An article that appeared yesterday in AsiaMedia reports on the third annual China Blogger Conference, with an interesting note on how blogging has helped counter the country's corruption:
After [Zola, a panelist and blogger,] investigated and wrote in April about a couple who refused to accept a below-market price from a real estate development company, traditional Chinese media outlets and overseas press such as The New York Times and Time magazine's The China Blog picked up the story. The issue wasn't only about a big company's business practices, but also about the local government's collusion with businesses in the name of economic growth. According to a Washington Post report, with nationwide media attention, local officials worked to reach a compromise; the developers increased their offer with a ground-floor apartment affording space for the couple's restaurant business and $120,000. The couple accepted. Beijing Youth Daily's weekly tabloid, yWeekend, celebrated the incident as the "birth of citizen journalism."
Zola, who goes by Zhou Muguang when he’s not blogging, has been contacted by other Chinese citizens battling eviction orders all over the country, according to Reuters. Given that traditional media outlets are barred from reporting on high-profile corruption cases, bloggers may be the only hope for those whose land is seized by developers in collusion with local governments.
The Reuters article notes other instances when citizen journalists have stepped in, like demonstrations and disasters. But it also reports that the less rigid restrictions on the Internet have given journalists and impostors an avenue for exploitation:
Authorities jailed four men in October who tried to blackmail a local official by threatening to write incriminating information about government abuse of power in land usage.Devin Stewart wrote previously about a survey which found that the credibility of Internet media in China is actually derived from its anonymity. At what point will impostors and blackmailers impede the work of sometimes anonymous citizen journalists trying to cover sensitive issues, and what sort of regulations could prevent this?

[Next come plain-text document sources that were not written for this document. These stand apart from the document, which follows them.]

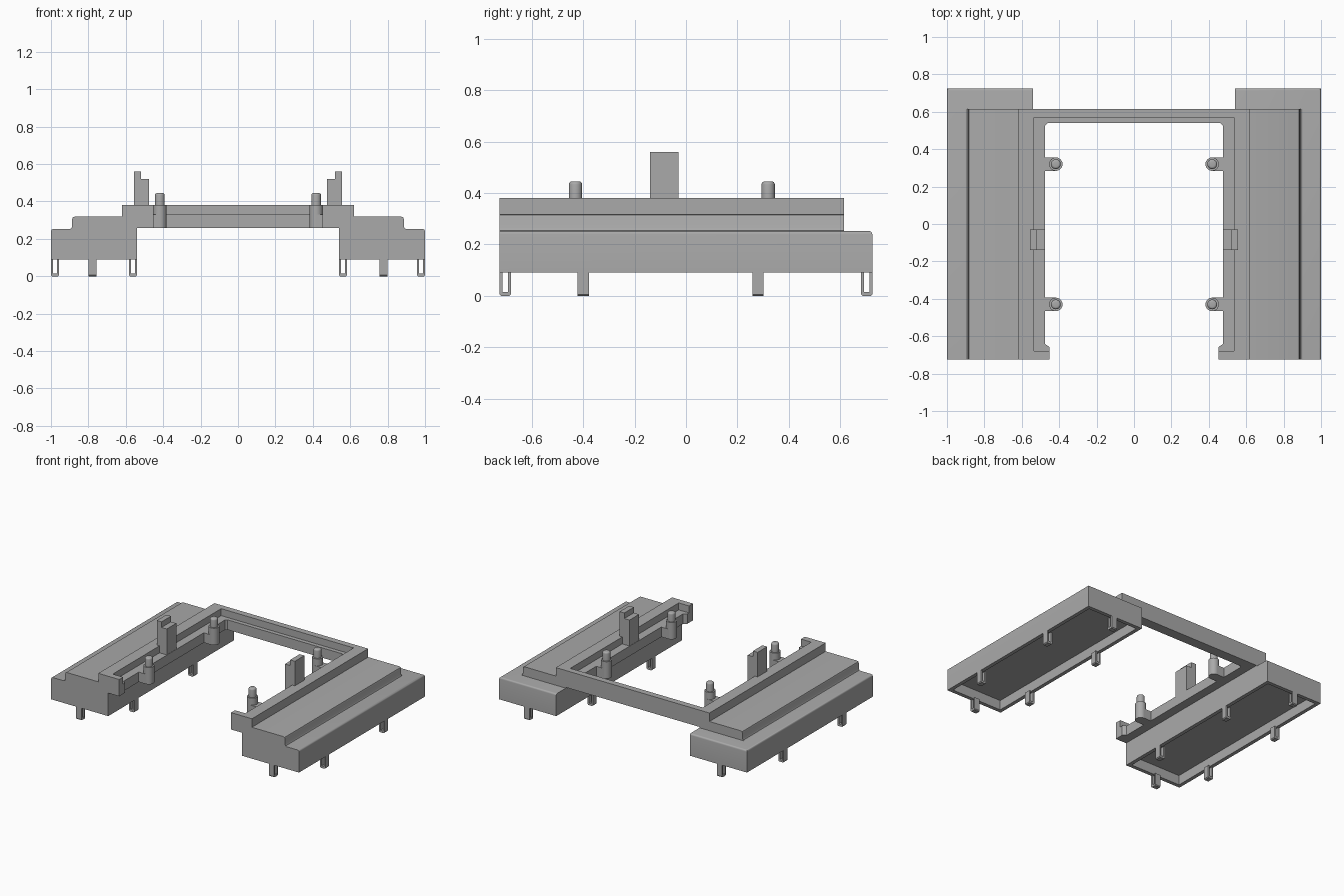
import bpy, bmesh
from mathutils import Vector

if "Cube" in bpy.data.objects:
    bpy.data.objects.remove(bpy.data.objects["Cube"], do_unlink=True)

grey = bpy.data.materials.new("plain_grey")
grey.use_nodes = True
GREY = (0.4, 0.4, 0.4, 1)
grey.diffuse_color = GREY
grey.node_tree.nodes["Principled BSDF"].inputs["Base Color"].default_value = GREY


def finish(name, bm, smooth=False):
    """Turn a left-half bmesh into an object mirrored across x = 0."""
    seam = [f for f in bm.faces if all(abs(v.co.x) < 1e-5 for v in f.verts)]
    bmesh.ops.delete(bm, geom=seam, context='FACES_ONLY')
    bmesh.ops.recalc_face_normals(bm, faces=bm.faces)
    mesh = bpy.data.meshes.new(name)
    bm.to_mesh(mesh)
    bm.free()
    mesh.materials.append(grey)
    obj = bpy.data.objects.new(name, mesh)
    bpy.context.collection.objects.link(obj)
    mirror = obj.modifiers.new("both_sides", 'MIRROR')
    mirror.use_clip = True
    if smooth:
        bpy.ops.object.select_all(action='DESELECT')
        obj.select_set(True)
        bpy.context.view_layer.objects.active = obj
        bpy.ops.object.shade_smooth_by_angle(angle=0.6)
    return obj


def prism(bm, points, start, end, axis='z'):
    """Extrude a 2D outline along an axis."""
    place = {'x': lambda a, b, h: (h, a, b),
             'y': lambda a, b, h: (a, h, b),
             'z': lambda a, b, h: (a, b, h)}[axis]
    face = bm.faces.new([bm.verts.new(place(a, b, start)) for a, b in points])
    out = bmesh.ops.extrude_face_region(bm, geom=[face])
    shift = Vector(place(0, 0, end - start))
    for v in out["geom"]:
        if isinstance(v, bmesh.types.BMVert):
            v.co += shift


def box(bm, x, y, z):
    prism(bm, [(x[0], y[0]), (x[1], y[0]), (x[1], y[1]), (x[0], y[1])], *z)


def cylinder(bm, x, y, z0, z1, radius, top_bevel=0.0):
    ret = bmesh.ops.create_cone(bm, cap_ends=True, segments=24, radius1=radius,
                                radius2=radius, depth=z1 - z0)
    bmesh.ops.translate(bm, verts=ret["verts"], vec=(x, y, (z0 + z1) / 2))
    if top_bevel:
        rim = {e for v in ret["verts"] for e in v.link_edges
               if all(w.co.z > z1 - 1e-5 for w in e.verts)}
        bmesh.ops.bevel(bm, geom=list(rim), offset=top_bevel, segments=4,
                        profile=0.5, affect='EDGES')


INNER, OUTER, FRONT, BACK, STEP_BACK = 0.54, 1.0, -0.725, 0.725, 0.615

# Hollow side base, rounded along its outer and rear upper edges
bm = bmesh.new()
box(bm, (INNER, OUTER), (FRONT, BACK), (0.09, 0.252))
bmesh.ops.recalc_face_normals(bm, faces=bm.faces)
bm.faces.ensure_lookup_table()
floor = min(bm.faces, key=lambda f: f.calc_center_median().z)
bmesh.ops.inset_region(bm, faces=[floor], thickness=0.038)
cavity = bmesh.ops.extrude_discrete_faces(bm, faces=[floor])["faces"][0]
bmesh.ops.translate(bm, verts=cavity.verts, vec=(0, 0, 0.07))
rounded = []
for e in bm.edges:
    mid = (e.verts[0].co + e.verts[1].co) / 2
    if mid.z > 0.25 and (mid.x > 0.99 or mid.y > 0.72):
        rounded.append(e)
bmesh.ops.bevel(bm, geom=rounded, offset=0.012, segments=4, profile=0.5,
                affect='EDGES')
finish("side_base", bm, True)

# Raised step with soft corners on its outer side
bm = bmesh.new()
prism(bm, [(INNER, 0.24), (0.9, 0.24), (0.9, 0.252), (0.892, 0.255), (0.887, 0.265),
           (0.887, 0.305), (0.883, 0.315), (0.873, 0.319), (INNER, 0.319)],
      FRONT, STEP_BACK, 'y')
finish("raised_step", bm, True)

# Ledge around the opening
bm = bmesh.new()
prism(bm, [(0, STEP_BACK), (0.62, STEP_BACK), (0.62, FRONT), (0.452, FRONT),
           (0.452, -0.66), (0.46, -0.652), (0.475, -0.642), (0.475, 0.527),
           (0.462, 0.54), (0, 0.54)], 0.258, 0.33)
finish("inner_ledge", bm)

# Upper rim standing on the ledge
bm = bmesh.new()
prism(bm, [(0, STEP_BACK), (0.62, STEP_BACK), (0.62, FRONT), (0.452, FRONT),
           (0.452, -0.68), (0.535, -0.68), (0.535, 0.57), (0, 0.57)], 0.33, 0.381)
finish("upper_rim", bm)

# Locating posts: tab, boss and round-topped pin
bm = bmesh.new()
for y in (-0.43, 0.32):
    box(bm, (0.418, 0.48), (y - 0.036, y + 0.036), (0.258, 0.33))
    cylinder(bm, 0.418, y, 0.258, 0.381, 0.036)
    cylinder(bm, 0.418, y, 0.37, 0.445, 0.026, 0.012)
finish("locating_posts", bm, True)

# Stepped upright clips
bm = bmesh.new()
prism(bm, [(0.477, 0.3), (0.557, 0.3), (0.557, 0.56), (0.519, 0.56),
           (0.519, 0.519), (0.477, 0.519)], -0.14, -0.03, 'y')
finish("upright_clip", bm)

# Looped feet under the base walls
WIDTH, WALL, TOP = 0.043, 0.011, 0.092


def foot(bm, across, along, axis):
    outline = [(0, TOP), (0, 0.006), (0.006, 0), (WIDTH - 0.006, 0),
               (WIDTH, 0.006), (WIDTH, TOP), (WIDTH - WALL, TOP),
               (WIDTH - WALL, 0.015), (WALL, 0.015), (WALL, TOP)]
    prism(bm, [(across + a, z) for a, z in outline],
          along - WIDTH / 2, along + WIDTH / 2, axis)


bm = bmesh.new()
for y in (-0.4, 0.28):
    for x in (INNER, OUTER - WIDTH):
        foot(bm, x, y, 'y')
for y in (FRONT, BACK - WIDTH):
    foot(bm, y, 0.778, 'x')
finish("looped_feet", bm)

In January, a local reporter for a Beijing-based newspaper was beaten to death by hired thugs during an investigation into an unlicensed coal mine in Shanxi province. Officials there said he lacked accreditation and suggested he may have been seeking payoffs in return for not reporting problems at the mine.